## WHAT IS NEEDED
Would you quote the material below from its first line through the line containing "WORLD = Matrix.Identity(4)", exactly and with both ends included?

## MATERIAL PROVIDED

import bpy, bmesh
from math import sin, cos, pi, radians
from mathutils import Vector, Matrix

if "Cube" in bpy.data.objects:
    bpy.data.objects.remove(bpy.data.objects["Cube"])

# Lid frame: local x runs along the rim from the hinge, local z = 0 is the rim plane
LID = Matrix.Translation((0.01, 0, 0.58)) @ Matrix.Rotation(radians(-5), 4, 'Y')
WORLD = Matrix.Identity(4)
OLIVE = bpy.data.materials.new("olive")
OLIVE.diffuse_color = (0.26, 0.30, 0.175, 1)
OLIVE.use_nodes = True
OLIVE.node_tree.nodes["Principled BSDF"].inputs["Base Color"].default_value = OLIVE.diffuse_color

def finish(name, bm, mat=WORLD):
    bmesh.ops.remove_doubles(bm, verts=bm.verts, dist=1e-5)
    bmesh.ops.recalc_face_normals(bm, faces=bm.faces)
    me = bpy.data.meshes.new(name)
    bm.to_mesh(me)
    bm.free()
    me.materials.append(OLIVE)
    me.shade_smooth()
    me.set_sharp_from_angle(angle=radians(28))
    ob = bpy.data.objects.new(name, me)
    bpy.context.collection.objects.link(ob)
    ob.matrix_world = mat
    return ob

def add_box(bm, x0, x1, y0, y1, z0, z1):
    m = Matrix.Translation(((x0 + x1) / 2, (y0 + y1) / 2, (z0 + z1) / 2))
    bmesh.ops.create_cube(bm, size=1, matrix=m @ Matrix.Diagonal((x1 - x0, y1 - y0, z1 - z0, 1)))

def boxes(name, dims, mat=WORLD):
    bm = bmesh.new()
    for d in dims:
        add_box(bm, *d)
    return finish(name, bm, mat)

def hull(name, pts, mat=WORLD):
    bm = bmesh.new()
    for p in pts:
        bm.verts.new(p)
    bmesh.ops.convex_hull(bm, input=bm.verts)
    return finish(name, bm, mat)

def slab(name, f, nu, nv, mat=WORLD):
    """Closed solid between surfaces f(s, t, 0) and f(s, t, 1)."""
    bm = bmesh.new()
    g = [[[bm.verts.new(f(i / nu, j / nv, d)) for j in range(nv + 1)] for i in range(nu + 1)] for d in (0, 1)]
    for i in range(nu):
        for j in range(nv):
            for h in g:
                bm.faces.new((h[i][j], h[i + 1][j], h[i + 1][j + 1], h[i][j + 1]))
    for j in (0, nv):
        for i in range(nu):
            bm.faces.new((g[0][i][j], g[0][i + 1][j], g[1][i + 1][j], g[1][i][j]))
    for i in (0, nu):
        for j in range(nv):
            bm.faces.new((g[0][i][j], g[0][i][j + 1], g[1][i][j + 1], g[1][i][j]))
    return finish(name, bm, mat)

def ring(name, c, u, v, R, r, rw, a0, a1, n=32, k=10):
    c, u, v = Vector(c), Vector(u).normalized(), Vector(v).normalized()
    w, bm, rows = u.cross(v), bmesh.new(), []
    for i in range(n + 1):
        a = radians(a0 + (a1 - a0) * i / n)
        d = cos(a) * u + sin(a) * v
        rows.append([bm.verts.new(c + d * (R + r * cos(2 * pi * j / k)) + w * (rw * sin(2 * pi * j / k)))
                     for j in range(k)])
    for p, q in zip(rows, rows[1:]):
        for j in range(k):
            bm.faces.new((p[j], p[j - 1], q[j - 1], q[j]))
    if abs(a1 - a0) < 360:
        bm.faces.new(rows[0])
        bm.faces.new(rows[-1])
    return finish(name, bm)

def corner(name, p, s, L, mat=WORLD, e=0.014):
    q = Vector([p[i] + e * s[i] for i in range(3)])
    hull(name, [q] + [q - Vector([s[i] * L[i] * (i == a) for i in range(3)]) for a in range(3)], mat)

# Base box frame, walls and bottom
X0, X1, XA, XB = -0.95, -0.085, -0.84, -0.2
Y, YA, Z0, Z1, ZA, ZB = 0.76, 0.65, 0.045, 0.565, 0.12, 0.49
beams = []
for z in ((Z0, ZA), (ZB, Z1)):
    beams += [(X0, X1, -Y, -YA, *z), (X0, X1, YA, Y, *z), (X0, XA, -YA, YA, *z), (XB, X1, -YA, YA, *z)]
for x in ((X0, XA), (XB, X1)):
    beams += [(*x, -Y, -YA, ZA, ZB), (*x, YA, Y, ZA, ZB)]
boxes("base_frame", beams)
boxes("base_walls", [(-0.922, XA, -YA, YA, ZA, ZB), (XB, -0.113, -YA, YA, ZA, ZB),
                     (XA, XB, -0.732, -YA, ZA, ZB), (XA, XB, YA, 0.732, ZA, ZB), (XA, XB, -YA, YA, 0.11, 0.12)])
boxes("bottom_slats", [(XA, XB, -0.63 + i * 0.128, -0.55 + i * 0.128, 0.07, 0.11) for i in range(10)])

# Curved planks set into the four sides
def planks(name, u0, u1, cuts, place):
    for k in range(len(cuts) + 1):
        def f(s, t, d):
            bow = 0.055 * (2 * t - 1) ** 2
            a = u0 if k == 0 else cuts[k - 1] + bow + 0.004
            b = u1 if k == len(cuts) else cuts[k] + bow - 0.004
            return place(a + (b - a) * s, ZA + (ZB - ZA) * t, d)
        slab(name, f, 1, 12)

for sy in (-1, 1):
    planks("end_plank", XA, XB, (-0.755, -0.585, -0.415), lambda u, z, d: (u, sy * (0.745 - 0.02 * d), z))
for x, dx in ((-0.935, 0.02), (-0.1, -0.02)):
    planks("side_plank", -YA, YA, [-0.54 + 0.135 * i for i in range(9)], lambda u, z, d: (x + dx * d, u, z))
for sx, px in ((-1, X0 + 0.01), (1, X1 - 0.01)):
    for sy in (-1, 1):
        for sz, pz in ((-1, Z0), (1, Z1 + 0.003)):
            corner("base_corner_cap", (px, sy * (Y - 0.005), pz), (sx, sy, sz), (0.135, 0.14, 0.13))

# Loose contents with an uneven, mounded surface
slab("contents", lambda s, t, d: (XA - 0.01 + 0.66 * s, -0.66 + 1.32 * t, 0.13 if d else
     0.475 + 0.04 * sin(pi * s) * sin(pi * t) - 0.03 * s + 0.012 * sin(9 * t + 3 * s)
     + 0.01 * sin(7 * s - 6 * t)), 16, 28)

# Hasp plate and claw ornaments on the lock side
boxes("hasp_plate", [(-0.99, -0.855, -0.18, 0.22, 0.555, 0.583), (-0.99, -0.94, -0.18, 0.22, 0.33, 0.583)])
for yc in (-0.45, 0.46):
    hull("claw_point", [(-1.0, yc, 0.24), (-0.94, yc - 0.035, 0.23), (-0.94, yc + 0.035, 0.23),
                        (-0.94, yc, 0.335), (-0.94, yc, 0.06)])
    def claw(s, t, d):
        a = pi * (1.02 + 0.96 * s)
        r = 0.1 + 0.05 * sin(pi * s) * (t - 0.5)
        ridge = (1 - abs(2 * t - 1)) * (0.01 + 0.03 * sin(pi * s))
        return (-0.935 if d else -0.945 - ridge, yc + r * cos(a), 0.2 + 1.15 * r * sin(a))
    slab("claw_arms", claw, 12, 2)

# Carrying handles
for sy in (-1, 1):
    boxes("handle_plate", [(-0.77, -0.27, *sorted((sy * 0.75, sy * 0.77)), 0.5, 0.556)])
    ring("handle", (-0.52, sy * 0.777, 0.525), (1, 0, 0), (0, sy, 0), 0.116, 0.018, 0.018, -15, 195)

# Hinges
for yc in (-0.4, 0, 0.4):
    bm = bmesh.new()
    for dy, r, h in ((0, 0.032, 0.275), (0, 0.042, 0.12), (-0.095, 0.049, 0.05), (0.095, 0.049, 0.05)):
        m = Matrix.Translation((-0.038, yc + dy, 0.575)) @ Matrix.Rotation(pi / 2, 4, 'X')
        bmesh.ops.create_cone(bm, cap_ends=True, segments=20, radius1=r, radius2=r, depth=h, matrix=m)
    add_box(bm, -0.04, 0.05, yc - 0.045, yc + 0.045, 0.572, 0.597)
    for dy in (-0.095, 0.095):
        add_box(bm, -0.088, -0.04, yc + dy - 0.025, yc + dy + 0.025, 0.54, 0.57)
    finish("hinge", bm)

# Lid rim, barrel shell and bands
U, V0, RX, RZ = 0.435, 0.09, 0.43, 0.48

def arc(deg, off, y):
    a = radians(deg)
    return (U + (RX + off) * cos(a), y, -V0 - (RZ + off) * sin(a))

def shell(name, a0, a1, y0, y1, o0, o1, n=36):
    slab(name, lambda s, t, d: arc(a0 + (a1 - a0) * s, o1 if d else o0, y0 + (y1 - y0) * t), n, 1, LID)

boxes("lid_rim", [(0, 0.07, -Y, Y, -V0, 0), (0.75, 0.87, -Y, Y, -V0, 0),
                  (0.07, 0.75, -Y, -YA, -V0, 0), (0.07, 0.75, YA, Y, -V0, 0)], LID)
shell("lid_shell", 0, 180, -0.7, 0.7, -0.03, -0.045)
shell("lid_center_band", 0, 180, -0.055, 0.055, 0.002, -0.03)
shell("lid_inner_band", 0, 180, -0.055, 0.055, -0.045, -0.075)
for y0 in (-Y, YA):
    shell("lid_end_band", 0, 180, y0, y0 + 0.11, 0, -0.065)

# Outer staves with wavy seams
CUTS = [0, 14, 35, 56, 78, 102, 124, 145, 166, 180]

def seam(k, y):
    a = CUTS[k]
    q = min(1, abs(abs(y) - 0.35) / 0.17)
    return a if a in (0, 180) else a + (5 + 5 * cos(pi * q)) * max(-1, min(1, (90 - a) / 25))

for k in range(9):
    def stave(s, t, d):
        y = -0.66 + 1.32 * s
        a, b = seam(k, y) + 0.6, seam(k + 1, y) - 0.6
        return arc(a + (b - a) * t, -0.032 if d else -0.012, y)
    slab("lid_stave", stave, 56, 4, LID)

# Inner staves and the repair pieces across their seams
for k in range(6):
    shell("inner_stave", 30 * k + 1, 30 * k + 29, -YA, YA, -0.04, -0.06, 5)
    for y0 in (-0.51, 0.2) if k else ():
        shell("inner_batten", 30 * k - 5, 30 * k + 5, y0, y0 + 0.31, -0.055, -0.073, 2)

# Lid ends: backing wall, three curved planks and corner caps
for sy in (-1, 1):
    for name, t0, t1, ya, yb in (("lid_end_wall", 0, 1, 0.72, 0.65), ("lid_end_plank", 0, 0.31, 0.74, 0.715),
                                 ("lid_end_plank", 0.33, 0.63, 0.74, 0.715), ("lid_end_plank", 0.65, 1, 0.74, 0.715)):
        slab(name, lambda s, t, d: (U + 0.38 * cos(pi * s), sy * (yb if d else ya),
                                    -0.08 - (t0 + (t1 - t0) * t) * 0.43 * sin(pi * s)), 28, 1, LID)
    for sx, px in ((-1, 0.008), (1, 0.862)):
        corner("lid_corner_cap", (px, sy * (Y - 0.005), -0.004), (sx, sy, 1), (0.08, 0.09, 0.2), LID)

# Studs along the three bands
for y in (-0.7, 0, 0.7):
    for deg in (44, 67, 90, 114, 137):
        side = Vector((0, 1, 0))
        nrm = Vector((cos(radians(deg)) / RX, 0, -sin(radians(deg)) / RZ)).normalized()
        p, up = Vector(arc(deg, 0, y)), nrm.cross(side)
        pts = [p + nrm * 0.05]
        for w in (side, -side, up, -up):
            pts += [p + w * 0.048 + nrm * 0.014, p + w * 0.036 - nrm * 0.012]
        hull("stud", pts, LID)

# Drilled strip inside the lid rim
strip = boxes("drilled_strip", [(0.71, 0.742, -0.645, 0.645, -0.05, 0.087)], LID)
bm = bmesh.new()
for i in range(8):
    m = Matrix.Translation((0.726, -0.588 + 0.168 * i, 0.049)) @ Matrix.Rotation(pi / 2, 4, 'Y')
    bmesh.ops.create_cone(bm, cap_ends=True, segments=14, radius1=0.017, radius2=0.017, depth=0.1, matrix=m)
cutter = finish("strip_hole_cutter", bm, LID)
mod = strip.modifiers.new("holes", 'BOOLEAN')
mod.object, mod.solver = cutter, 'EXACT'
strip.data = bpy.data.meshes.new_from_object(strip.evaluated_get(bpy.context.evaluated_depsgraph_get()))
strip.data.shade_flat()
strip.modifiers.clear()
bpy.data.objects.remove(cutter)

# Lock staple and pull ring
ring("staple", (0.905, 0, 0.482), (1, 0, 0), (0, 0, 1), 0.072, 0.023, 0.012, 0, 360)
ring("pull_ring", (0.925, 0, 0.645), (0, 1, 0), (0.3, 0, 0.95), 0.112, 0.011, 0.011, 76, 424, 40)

## EXERCISE OUTPUT
import bpy, bmesh
from math import sin, cos, pi, radians
from mathutils import Vector, Matrix

if "Cube" in bpy.data.objects:
    bpy.data.objects.remove(bpy.data.objects["Cube"])

# Lid frame: local x runs along the rim from the hinge, local z = 0 is the rim plane
LID = Matrix.Translation((0.01, 0, 0.58)) @ Matrix.Rotation(radians(-5), 4, 'Y')
WORLD = Matrix.Identity(4)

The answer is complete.